April 13, 2009 4 comments

Apparently, it recently came to light that Amazon has removed GLBT books from their online ranking system.  This doesn’t mean that you can’t find a GLBT book if you are looking for it though.  I checked myself this morning, so I wouldn’t be going on hearsay.  When I typed in “heather has,” the auto-completion drop down box immediately completed it with “heather has two mommies.”

Another complaint people are putting forward is that a search for “homosexuality” pulls up books that are against the homosexual lifestyle higher in the rankings than supportive books.  I checked this.  The first result I got for “homosexuality” was Dark Obsession: The Tragedy and Threat of  the Homosexual Lifestyle.  The second result was a genre tag for “homosexuality, ” and a choice of fiction or nonfiction.  I clicked on nonfiction and was immediately led to a result page consisting entirely of books supportive of GLBT people, including Gay America: Struggle for Equality.  Back to my original results page, the third hit was a book from a gay erotica series.

Ok, so Amazon is still selling and displaying books supportive of the GLBT lifestyle.  No, they aren’t the first hit.  No, they aren’t included in the selling rankings.

Newsflash:  Amazon isn’t a library.  Amazon has no ethical responsibility to fairly and equally display both (or multiple) sides of controversial issues.  Amazon is a private retailer.  Whoever owns Amazon can choose what stock to carry, as long as it is legal.  They clearly cannot sell pot, for instance.  Amazon may also choose how prominently to display their stock.  Imagine a traditional bookstore.  They choose what books to place in the windows to draw people in.  I view the sales rankings as similar to this.

What it all boils down to is that Amazon has the right, as a bookstore, to choose what books to stock and how prominently to display them.  Even if they flat-out refused to sell GLBT books, that isn’t “book banning.”  Amazon is not the government.  For comparison, a couple of GLBT friends could start their own bookstore and decide that they didn’t want to carry anything anti-GLBT or pro-fundamentalist Christianity.  Do you think the whole nation would be up in arms about this?  No, it wouldn’t be.  They would say “good on them, overcoming that adversity.”  Well, the fact of the matter is, if we’re talking rights, anti-GLBT people have rights too.

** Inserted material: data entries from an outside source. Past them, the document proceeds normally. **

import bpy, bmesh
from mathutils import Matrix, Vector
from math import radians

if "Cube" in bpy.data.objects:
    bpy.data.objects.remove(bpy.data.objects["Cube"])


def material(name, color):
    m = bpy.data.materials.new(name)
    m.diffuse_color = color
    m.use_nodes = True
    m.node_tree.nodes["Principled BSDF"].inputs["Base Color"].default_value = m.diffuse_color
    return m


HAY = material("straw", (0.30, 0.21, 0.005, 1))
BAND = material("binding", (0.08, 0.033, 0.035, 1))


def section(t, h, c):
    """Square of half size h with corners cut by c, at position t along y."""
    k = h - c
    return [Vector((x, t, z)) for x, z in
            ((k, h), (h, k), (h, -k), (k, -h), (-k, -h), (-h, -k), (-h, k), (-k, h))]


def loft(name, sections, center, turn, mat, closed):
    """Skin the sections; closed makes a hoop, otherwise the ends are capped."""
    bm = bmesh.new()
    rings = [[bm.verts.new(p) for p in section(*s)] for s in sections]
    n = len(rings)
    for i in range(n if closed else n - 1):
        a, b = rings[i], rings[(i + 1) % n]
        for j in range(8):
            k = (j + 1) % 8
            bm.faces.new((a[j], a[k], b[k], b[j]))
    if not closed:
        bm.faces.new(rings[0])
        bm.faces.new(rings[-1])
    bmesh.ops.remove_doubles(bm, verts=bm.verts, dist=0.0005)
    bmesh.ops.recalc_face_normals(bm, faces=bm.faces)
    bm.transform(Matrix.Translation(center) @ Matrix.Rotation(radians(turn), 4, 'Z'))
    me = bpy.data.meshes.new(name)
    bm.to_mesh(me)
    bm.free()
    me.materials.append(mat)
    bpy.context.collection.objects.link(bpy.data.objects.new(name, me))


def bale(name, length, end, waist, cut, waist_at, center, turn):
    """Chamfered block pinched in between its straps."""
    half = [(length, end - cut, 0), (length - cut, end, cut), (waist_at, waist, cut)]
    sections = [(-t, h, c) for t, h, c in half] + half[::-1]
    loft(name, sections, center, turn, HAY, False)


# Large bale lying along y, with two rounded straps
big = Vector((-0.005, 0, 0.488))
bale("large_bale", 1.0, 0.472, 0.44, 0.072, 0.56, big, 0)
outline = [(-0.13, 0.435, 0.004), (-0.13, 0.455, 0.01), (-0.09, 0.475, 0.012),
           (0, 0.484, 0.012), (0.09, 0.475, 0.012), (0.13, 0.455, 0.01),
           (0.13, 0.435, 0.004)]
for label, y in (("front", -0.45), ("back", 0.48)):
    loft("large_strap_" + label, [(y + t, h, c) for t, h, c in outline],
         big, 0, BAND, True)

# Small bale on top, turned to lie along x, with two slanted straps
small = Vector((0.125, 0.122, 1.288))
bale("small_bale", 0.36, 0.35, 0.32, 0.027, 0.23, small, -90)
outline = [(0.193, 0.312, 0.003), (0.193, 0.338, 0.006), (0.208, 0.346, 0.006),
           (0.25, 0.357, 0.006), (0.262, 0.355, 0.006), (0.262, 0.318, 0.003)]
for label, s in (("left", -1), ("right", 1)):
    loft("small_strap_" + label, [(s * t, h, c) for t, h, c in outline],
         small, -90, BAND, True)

Amazon isn’t breaking any laws.  Amazon didn’t make some hit-list of gay people to refuse to sell to.  That legally would be considered discrimination.  Amazon isn’t even refusing to sell GLBT books.  It simply isn’t displaying them as prominently.  Well, they are a private business, and that’s their right.  If you have a problem with it, feel free to boycot them and send them a letter explaining why you will no longer be buying from them.  However, stop with all the hate and fear-mongering against them.  Quit making a mountain out of a mole-hill.  Quit being a wanna-be martyr.  There are far bigger issues in the world than where Amazon ranks GLBT books.  If you have a problem with it, boycot them and move on.

For the record, I won’t be boycotting Amazon, as I like them, and I don’t believe they’ve done anything wrong.  Odd stance for a libertarian librarian, I know.